[Stored items from a collection]
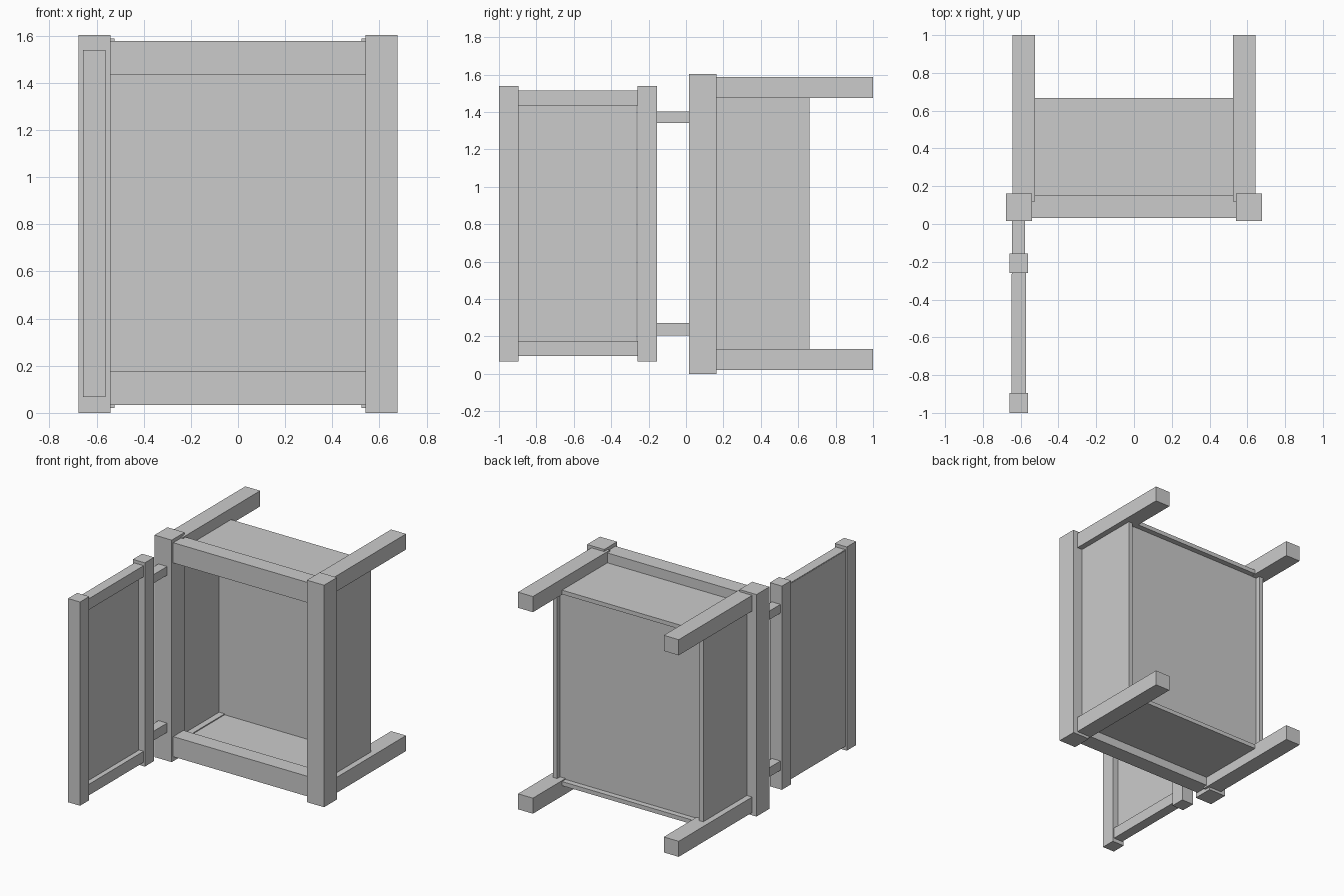
import bpy
import bmesh
from mathutils import Matrix, Vector

if "Cube" in bpy.data.objects:
    bpy.data.objects.remove(bpy.data.objects["Cube"])


def box(name, x, y, z):
    """Box from (min, max) ranges along each axis."""
    bm = bmesh.new()
    size = Vector((x[1] - x[0], y[1] - y[0], z[1] - z[0]))
    mid = Vector((x[0] + x[1], y[0] + y[1], z[0] + z[1])) / 2
    bmesh.ops.create_cube(
        bm, size=1, matrix=Matrix.Translation(mid) @ Matrix.Diagonal((*size, 1)))
    mesh = bpy.data.meshes.new(name)
    bm.to_mesh(mesh)
    bm.free()
    obj = bpy.data.objects.new(name, mesh)
    bpy.context.collection.objects.link(obj)
    return obj


def flip(r, sign):
    """Mirror a range about zero when sign is negative."""
    return r if sign > 0 else (-r[1], -r[0])


# Window frame posts, long wall beams and side lining boards
for side, s in (("left", -1), ("right", 1)):
    box(f"frame_post_{side}", flip((0.54, 0.677), s), (0.015, 0.162), (0, 1.603))
    for level, z in (("lower", (0.02, 0.132)), ("upper", (1.475, 1.588))):
        box(f"{level}_beam_{side}", flip((0.523, 0.642), s), (0.12, 1.0), z)
    box(f"side_board_{side}", flip((0.567, 0.60), s), (0.13, 0.66), (0.125, 1.48))

# Frame rails
for level, z in (("bottom", (0.033, 0.178)), ("top", (1.432, 1.578))):
    box(f"frame_rail_{level}", (-0.545, 0.545), (0.032, 0.15), z)

# Top and bottom lining boards, overhanging the recessed back board
for level, z in (("bottom", (0.095, 0.125)), ("top", (1.477, 1.507))):
    box(f"{level}_board", (-0.55, 0.55), (0.14, 0.667), z)
box("back_board", (-0.567, 0.567), (0.595, 0.627), (0.125, 1.477))

# Open shutter: two posts, two rails and a panel on the outer side
for name, y in (("outer", (-1.0, -0.895)), ("hinge", (-0.26, -0.155))):
    box(f"shutter_post_{name}", (-0.658, -0.562), y, (0.067, 1.538))
for level, z in (("bottom", (0.095, 0.175)), ("top", (1.435, 1.515))):
    box(f"shutter_rail_{level}", (-0.646, -0.572), (-0.90, -0.258), z)
box("shutter_panel", (-0.648, -0.608), (-0.90, -0.265), (0.10, 1.51))

# Hinge blocks joining the shutter to the frame
for level, z in (("lower", (0.205, 0.272)), ("upper", (1.34, 1.403))):
    box(f"hinge_{level}", (-0.646, -0.577), (-0.165, 0.025), z)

- **TASK INSTRUCTIONS**
Without the pictures, retype all of the data above exactly.

- **REPLY**
import bpy
import bmesh
from mathutils import Matrix, Vector

if "Cube" in bpy.data.objects:
    bpy.data.objects.remove(bpy.data.objects["Cube"])


def box(name, x, y, z):
    """Box from (min, max) ranges along each axis."""
    bm = bmesh.new()
    size = Vector((x[1] - x[0], y[1] - y[0], z[1] - z[0]))
    mid = Vector((x[0] + x[1], y[0] + y[1], z[0] + z[1])) / 2
    bmesh.ops.create_cube(
        bm, size=1, matrix=Matrix.Translation(mid) @ Matrix.Diagonal((*size, 1)))
    mesh = bpy.data.meshes.new(name)
    bm.to_mesh(mesh)
    bm.free()
    obj = bpy.data.objects.new(name, mesh)
    bpy.context.collection.objects.link(obj)
    return obj


def flip(r, sign):
    """Mirror a range about zero when sign is negative."""
    return r if sign > 0 else (-r[1], -r[0])


# Window frame posts, long wall beams and side lining boards
for side, s in (("left", -1), ("right", 1)):
    box(f"frame_post_{side}", flip((0.54, 0.677), s), (0.015, 0.162), (0, 1.603))
    for level, z in (("lower", (0.02, 0.132)), ("upper", (1.475, 1.588))):
        box(f"{level}_beam_{side}", flip((0.523, 0.642), s), (0.12, 1.0), z)
    box(f"side_board_{side}", flip((0.567, 0.60), s), (0.13, 0.66), (0.125, 1.48))

# Frame rails
for level, z in (("bottom", (0.033, 0.178)), ("top", (1.432, 1.578))):
    box(f"frame_rail_{level}", (-0.545, 0.545), (0.032, 0.15), z)

# Top and bottom lining boards, overhanging the recessed back board
for level, z in (("bottom", (0.095, 0.125)), ("top", (1.477, 1.507))):
    box(f"{level}_board", (-0.55, 0.55), (0.14, 0.667), z)
box("back_board", (-0.567, 0.567), (0.595, 0.627), (0.125, 1.477))

# Open shutter: two posts, two rails and a panel on the outer side
for name, y in (("outer", (-1.0, -0.895)), ("hinge", (-0.26, -0.155))):
    box(f"shutter_post_{name}", (-0.658, -0.562), y, (0.067, 1.538))
for level, z in (("bottom", (0.095, 0.175)), ("top", (1.435, 1.515))):
    box(f"shutter_rail_{level}", (-0.646, -0.572), (-0.90, -0.258), z)
box("shutter_panel", (-0.648, -0.608), (-0.90, -0.265), (0.10, 1.51))

# Hinge blocks joining the shutter to the frame
for level, z in (("lower", (0.205, 0.272)), ("upper", (1.34, 1.403))):
    box(f"hinge_{level}", (-0.646, -0.577), (-0.165, 0.025), z)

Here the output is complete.